Here is an amazing insect you are apt to run across in the Berkeley Hills, especially after a rain, the aptly named banana slug. This one was nearly 10 inches long and as big around as a small banana. Many people find them “gross,” and I know it can be what we humans call a “pest,” but I think it’s a beautiful animal. I watched this one for about 10 minutes as it gracefully moved about 3 feet from the pavement into some vegetation.
Down on its level, laying on my stomach to watch how its muscles propelled it along on a layer of mucous, I was reminded of a majestic (albeit, miniature) ocean liner as it glided along the pavement.
I came across this small (maybe 10 inch) snake walking down from the North Gate of the UCB campus. I’m not sure what species it might be, but my best guess is some species of Sharp-tailed Snake (Contia tenuis)—maybe a Forest Sharp-tailed snake. If some herpetologist wants to weight in, that would be great! It was moving very fast to try to take cover, and I barely caught it on camera before it disappeared into the foliage.
Here’s another view of the Bay and Golden Gate Bridge near sunset. A Pacific storm was heading our way, and the high cirrus and cirrostratus clouds that appeared in the West at the beginning of the day were beginning to give way to lower level altocumulus and stratocumulus.
The height of some of the redwoods in Strawberry Canyon is astounding. I estimated that most of the trees in this grove were well over 110-120 feet tall. Now that I live in Northern California, I hope some day soon to see the coast redwoods (Sequoia sempervirens), the tallest trees on earth, at Redwood National and State Parks.
I loved how these California poppies found a way to grow out of near solid rock along the upper fire trail at Strawberry Canyon.
When spring arrives in the Berkeley Hills, you really should climb up into them and see for yourself how deep, rich, and varied the greens are. After being brown all summer and through much of the winter, the hills are transformed by the winter and spring rains into an emerald wonderland.
One of the delights of walking up the streets that head up into the Berkeley Hills above the City of Berkeley are the little paths and well-kept lanes and walks that connect the lower and higher levels of the hills. Here’s one of my favorite paths (for privacy, I won’t say where.) If you don’t have a copy, I highly recommend getting the Map of Berkeley Pathways which is put out by the Berkeley Path Wanderers Association.
More spring green near the top of Claremont Canyon.

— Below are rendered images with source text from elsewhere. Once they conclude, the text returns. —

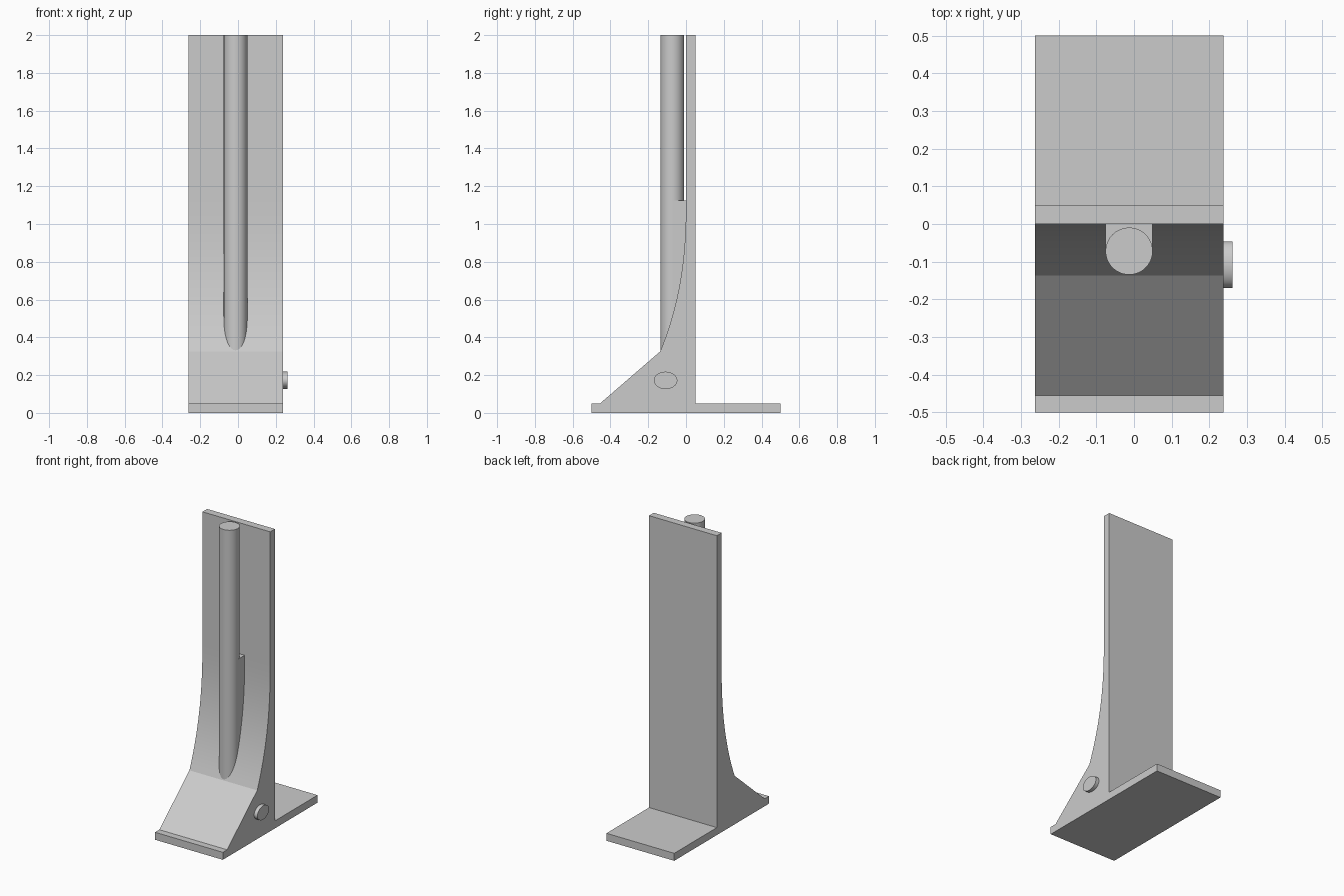
import bpy
import bmesh
import math
from mathutils import Matrix

cube = bpy.data.objects.get("Cube")
if cube:
    bpy.data.objects.remove(cube, do_unlink=True)

grey = bpy.data.materials.new("plain grey")
grey.use_nodes = True
colour = (0.6, 0.6, 0.6, 1)
grey.diffuse_color = colour
grey.node_tree.nodes["Principled BSDF"].inputs["Base Color"].default_value = colour

LEFT, RIGHT = 0.238, -0.263
ROD_X, ROD_Y, ROD_R = -0.013, -0.072, 0.0625


def finish(name, bm):
    bmesh.ops.recalc_face_normals(bm, faces=bm.faces)
    mesh = bpy.data.meshes.new(name)
    bm.to_mesh(mesh)
    bm.free()
    mesh.materials.append(grey)
    obj = bpy.data.objects.new(name, mesh)
    bpy.context.collection.objects.link(obj)
    bpy.ops.object.select_all(action="DESELECT")
    obj.select_set(True)
    bpy.context.view_layer.objects.active = obj
    bpy.ops.object.shade_smooth_by_angle(angle=math.radians(20))
    return obj


def extrude_x(name, profile, x0, x1):
    """Extrude a closed (y, z) outline between two x positions."""
    bm = bmesh.new()
    face = bm.faces.new([bm.verts.new((x0, y, z)) for y, z in profile])
    new = bmesh.ops.extrude_face_region(bm, geom=[face])["geom"]
    moved = [v for v in new if isinstance(v, bmesh.types.BMVert)]
    bmesh.ops.translate(bm, vec=(x1 - x0, 0, 0), verts=moved)
    return finish(name, bm)


def cylinder(name, radius, depth, matrix):
    bm = bmesh.new()
    bmesh.ops.create_cone(bm, cap_ends=True, segments=64, radius1=radius,
                          radius2=radius, depth=depth, matrix=matrix)
    return finish(name, bm)


# Foot, sloped toe, curved buttress and upright plate in one outline
steps = 24
sweep = [(-0.137 * (1 - i / steps) ** 2.4, 0.325 + 0.8 * i / steps)
         for i in range(steps + 1)]
outline = ([(0.5, 0), (0.5, 0.05), (0.05, 0.05), (0.05, 2), (0, 2)]
           + sweep[::-1] + [(-0.455, 0.05), (-0.5, 0.05), (-0.5, 0)])
extrude_x("stand_body", outline, RIGHT, LEFT)

# Upright rod, sunk into the slope
cylinder("rod", ROD_R, 1.8, Matrix.Translation((ROD_X, ROD_Y, 1.1)))

# Web joining the lower rod to the plate
web = [(ROD_Y, 0.3), (0.01, 0.3), (0.01, 1.125), (ROD_Y, 1.125)]
extrude_x("rod_web", web, ROD_X - ROD_R, ROD_X + ROD_R)

# Plain oval boss on the left side
cylinder("side_boss", 1, 1, Matrix.Translation((LEFT + 0.011, -0.108, 0.172))
         @ Matrix.Diagonal((0.026, 0.062, 0.046, 1))
         @ Matrix.Rotation(math.pi / 2, 4, "Y"))
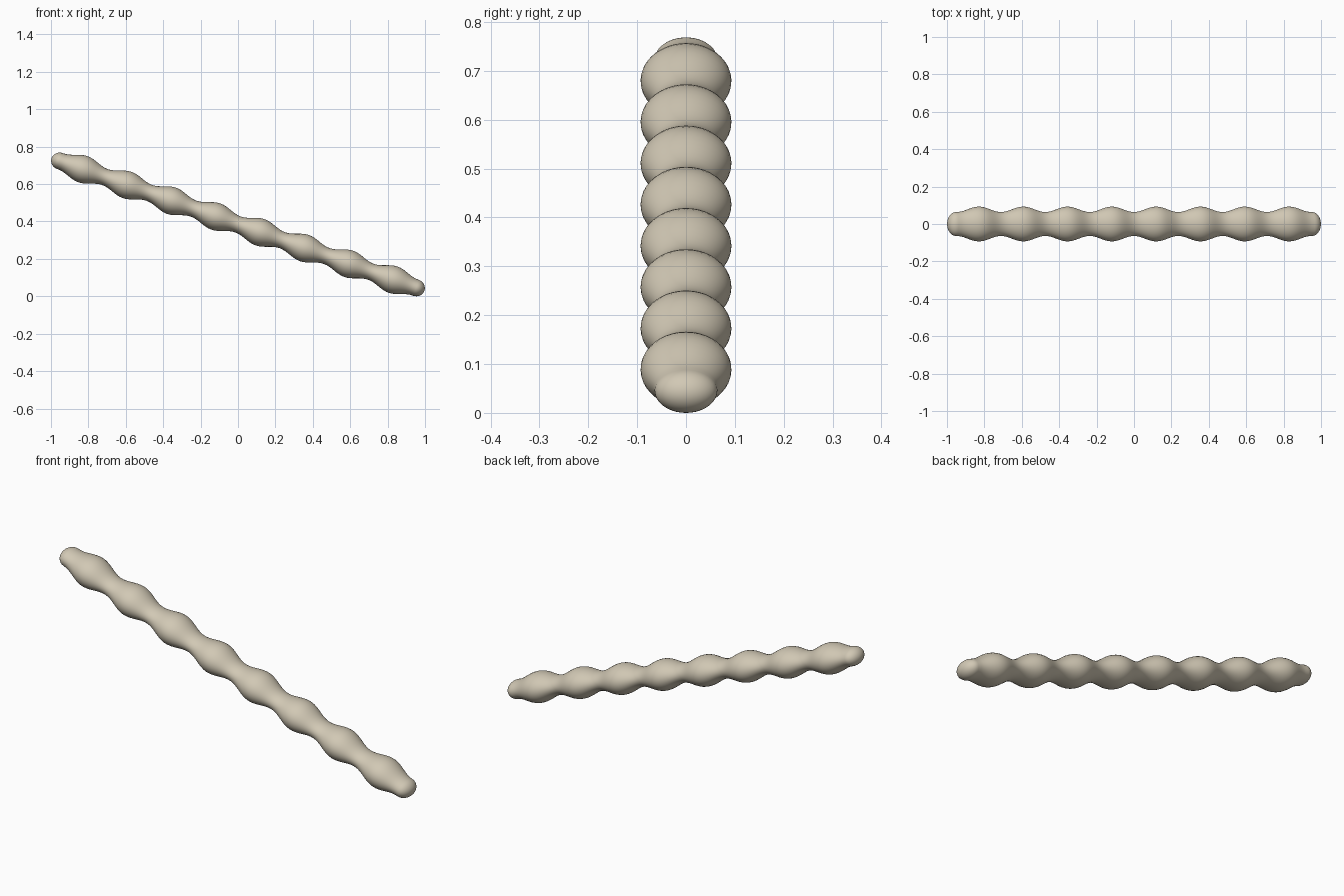
import bpy, bmesh, math
from mathutils import Matrix

if "Cube" in bpy.data.objects:
    bpy.data.objects.remove(bpy.data.objects["Cube"])

SEG = 40
TILT = math.atan(0.356)
PITCH = 0.2515         # distance between bulges
CAP_START, CAP_LEN = 1.01, 0.048

mat = bpy.data.materials.new("warm beige")
mat.diffuse_color = (0.64, 0.58, 0.46, 1)
mat.use_nodes = True
mat.node_tree.nodes["Principled BSDF"].inputs["Base Color"].default_value = mat.diffuse_color


def section(s):
    """Half width (y) and half thickness of the rod at distance s from its middle."""
    wave = -math.cos(2 * math.pi * s / PITCH)
    return 0.0785 + 0.0145 * wave, 0.0595 + 0.0145 * wave


# stations along the rod: wavy body, then a rounded cap at either end
body = [-CAP_START + 2 * CAP_START * i / 128 for i in range(129)]
stations = [(s, *section(s)) for s in body]
w, t = section(CAP_START)
cap = []
for i in range(1, 9):
    a = math.pi / 2 * i / 9
    cap.append((CAP_START + CAP_LEN * math.sin(a), w * math.cos(a), t * math.cos(a)))
stations = [(-s, y, z) for s, y, z in reversed(cap)] + stations + cap

# loft elliptical rings
bm = bmesh.new()
rings = []
for s, y, z in stations:
    rings.append([bm.verts.new((s, y * math.cos(2 * math.pi * k / SEG),
                                z * math.sin(2 * math.pi * k / SEG))) for k in range(SEG)])
for a, b in zip(rings, rings[1:]):
    for k in range(SEG):
        n = (k + 1) % SEG
        bm.faces.new((a[k], a[n], b[n], b[k]))
tip = CAP_START + CAP_LEN
for ring, x in ((rings[0], -tip), (rings[-1], tip)):
    p = bm.verts.new((x, 0, 0))
    for k in range(SEG):
        bm.faces.new((ring[k], ring[(k + 1) % SEG], p))
bmesh.ops.recalc_face_normals(bm, faces=bm.faces)

# tilt so the left end is high, and rest it on the ground
bm.transform(Matrix.Translation((0, 0, 0.388)) @ Matrix.Rotation(TILT, 4, 'Y'))
low = min(v.co.z for v in bm.verts)
bm.transform(Matrix.Translation((0, 0, -low)))
for f in bm.faces:
    f.smooth = True

me = bpy.data.meshes.new("beaded_rod")
bm.to_mesh(me)
bm.free()
me.materials.append(mat)
bpy.context.collection.objects.link(bpy.data.objects.new("beaded_rod", me))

I’ll end this post with a photo of a glorious sunset taken from the hills right above the UCB campus. (You can see the Campanile behind one of the Eucalyptus.) I hope this two-part series, “The Beauty of the Berkeley Hills” will inspire you to explore the Hills yourself and with loved ones and to always be alert for ways to preserve and protect this amazing natural treasure right at our doorsteps.
May we meet as friends, some day, in the Hills of Great Beauty!